    I remember being annoyed by the endless speculation over whether or not Bruiser, George Romero’s first film since 1993’s surprisingly solid adaptation of Stephen King’s The Dark Half, would get a domestic theatrical release. It never did secure one, and instead premiered on home video late last year. Unfortunately, there’s not much of a case to be made that Romero was grievously wronged by the system. Bruiser is the weakest film in the director’s oeuvre, and, despite a promising start, it fits right in with the other cheap thrillers that have debuted on DVD.


    Romero’s movies have never been less than topical, and Bruiser, at least for its first reel, is no exception. Things begin promisingly as we’re introduced to Henry Creedlow (Jason Flemyng), a seemingly successful young man who works at a fashion magazine called “Bruiser”. Romero uses his thankless existence to paint a picture of the misery caused when one tries to run the rat race. With a cheating, materialistic wife, a boss who endlessly demeans him, and a best friend who is swindling him out of his hard earned money, Henry is fit to be tied. The problem is that he chooses to internalize his anger, and as a result he slowly begins to unravel. Romero stages his brief, gory revenge fantasies spurned by the smallest inconsideration. When Henry imagines himself violently assaulting a woman who shuffles past him to board a train, the film interestingly taps into a common psychosis, caused by the petty frustrations we face day in and day out.


    Alas, as Henry’s problems escalate, and his identity is further compromised by his inaction, Bruiser becomes a rather subpar slasher film. Henry, convinced that his face has been replaced with a blank mask, loses his grip on reality, and begins extracting bloody revenge on all those who have wronged him in an attempt to redefine himself. At this point, Bruiser loses what imagination it has had and simultaneously stops resembling the lives of the audience. There’s little satisfaction in watching his battering of his wife or boss, simply because the film lacks both villainous panache to make us root for Henry and sympathetic victims that would allow us to be appalled by his actions.
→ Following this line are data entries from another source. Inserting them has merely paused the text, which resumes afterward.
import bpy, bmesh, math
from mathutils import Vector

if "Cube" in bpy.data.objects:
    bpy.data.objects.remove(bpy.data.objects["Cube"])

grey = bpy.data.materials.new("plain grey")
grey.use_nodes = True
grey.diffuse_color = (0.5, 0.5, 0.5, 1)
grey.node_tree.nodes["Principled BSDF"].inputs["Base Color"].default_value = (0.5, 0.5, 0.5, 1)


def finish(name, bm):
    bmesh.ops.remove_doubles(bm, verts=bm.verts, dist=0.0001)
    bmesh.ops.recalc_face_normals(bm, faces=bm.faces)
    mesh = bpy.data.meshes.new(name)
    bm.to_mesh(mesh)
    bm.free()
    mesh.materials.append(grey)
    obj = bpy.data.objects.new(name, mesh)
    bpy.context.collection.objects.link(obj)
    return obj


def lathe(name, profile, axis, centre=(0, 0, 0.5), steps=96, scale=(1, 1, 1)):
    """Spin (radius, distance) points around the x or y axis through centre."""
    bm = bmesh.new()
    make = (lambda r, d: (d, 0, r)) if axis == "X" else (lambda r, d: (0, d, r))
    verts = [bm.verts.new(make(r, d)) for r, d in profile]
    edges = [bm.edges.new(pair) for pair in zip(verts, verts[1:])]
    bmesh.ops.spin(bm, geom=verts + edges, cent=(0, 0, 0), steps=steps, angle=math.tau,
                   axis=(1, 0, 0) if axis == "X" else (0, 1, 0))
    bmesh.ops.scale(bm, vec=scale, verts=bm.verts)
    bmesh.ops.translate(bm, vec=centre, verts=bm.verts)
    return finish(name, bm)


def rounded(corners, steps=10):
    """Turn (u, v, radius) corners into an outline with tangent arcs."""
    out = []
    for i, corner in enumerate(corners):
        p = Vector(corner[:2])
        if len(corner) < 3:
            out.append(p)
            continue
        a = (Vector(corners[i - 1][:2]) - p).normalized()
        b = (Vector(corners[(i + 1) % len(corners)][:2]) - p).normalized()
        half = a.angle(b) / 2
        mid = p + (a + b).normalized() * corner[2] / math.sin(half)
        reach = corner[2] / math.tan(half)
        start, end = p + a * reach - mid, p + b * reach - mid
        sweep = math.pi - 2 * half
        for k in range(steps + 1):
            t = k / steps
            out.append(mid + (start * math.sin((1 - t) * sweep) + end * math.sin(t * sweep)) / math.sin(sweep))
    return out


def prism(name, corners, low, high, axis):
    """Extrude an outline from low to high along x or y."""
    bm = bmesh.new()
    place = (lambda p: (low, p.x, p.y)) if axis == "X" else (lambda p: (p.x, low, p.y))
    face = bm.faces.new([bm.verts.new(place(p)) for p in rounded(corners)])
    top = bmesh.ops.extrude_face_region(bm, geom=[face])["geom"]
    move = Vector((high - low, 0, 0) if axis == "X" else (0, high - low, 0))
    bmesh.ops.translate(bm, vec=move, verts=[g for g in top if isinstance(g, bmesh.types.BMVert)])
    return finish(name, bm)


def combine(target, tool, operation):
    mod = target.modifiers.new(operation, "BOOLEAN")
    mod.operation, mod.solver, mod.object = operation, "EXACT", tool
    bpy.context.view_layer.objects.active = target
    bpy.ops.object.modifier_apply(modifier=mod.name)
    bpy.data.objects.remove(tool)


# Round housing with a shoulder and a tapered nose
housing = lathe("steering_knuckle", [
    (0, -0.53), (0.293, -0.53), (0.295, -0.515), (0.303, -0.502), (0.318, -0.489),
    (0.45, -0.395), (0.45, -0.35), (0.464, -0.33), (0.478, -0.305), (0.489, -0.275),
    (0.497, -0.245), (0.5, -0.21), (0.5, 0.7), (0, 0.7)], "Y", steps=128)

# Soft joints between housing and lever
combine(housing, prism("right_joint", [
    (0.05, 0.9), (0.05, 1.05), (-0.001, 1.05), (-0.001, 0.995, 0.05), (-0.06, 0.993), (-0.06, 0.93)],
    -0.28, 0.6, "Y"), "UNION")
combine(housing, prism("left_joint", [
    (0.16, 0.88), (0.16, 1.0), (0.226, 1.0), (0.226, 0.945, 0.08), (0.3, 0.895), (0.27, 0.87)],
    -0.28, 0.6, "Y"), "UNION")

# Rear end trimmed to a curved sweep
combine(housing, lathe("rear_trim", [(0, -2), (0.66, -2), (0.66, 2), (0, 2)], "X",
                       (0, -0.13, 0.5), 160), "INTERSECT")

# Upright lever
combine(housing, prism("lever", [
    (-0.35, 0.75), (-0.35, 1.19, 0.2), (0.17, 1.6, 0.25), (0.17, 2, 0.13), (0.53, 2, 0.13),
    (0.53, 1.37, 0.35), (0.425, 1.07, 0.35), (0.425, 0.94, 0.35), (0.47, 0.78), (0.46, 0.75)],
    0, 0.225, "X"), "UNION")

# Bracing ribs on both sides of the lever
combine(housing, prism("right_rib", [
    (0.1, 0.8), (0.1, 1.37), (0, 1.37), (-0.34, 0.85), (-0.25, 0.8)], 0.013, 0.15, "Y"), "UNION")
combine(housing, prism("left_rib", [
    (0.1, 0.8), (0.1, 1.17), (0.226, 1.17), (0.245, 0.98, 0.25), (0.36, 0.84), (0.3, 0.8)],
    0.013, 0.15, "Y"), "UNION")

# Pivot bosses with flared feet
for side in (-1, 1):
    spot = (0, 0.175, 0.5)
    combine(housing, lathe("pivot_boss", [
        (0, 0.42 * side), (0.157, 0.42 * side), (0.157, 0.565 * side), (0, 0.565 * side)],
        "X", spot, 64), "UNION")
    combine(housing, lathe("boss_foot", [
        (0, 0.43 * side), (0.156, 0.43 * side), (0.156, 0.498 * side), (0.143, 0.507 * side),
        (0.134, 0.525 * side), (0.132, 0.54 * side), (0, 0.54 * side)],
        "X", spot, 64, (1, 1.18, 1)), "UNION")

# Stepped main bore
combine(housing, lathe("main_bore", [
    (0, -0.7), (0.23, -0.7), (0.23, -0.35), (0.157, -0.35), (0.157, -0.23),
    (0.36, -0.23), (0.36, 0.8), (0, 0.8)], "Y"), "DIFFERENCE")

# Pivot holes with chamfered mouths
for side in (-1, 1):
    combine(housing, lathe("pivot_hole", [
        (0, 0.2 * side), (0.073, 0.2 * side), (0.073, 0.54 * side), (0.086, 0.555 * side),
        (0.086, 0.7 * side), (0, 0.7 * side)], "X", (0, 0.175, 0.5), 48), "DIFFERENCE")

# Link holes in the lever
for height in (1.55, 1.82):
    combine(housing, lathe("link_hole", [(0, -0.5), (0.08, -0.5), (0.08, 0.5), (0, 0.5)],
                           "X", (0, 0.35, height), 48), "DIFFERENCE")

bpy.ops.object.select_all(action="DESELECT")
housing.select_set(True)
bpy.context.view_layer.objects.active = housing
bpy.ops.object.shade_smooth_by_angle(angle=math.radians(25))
The dreary hour in which Henry terrorizes those around him is dispiriting whenever you consider that its director filmed The Night of the Living Dead, which might well be the scariest horror film of all time. In the five years since Bruiser’s completion, Romero’s launched production on Land of the Dead, which will see him revisiting that famed franchise. Here’s to hoping Bruiser was a mere misstep before Romero’s return to form.




Jeremy Heilman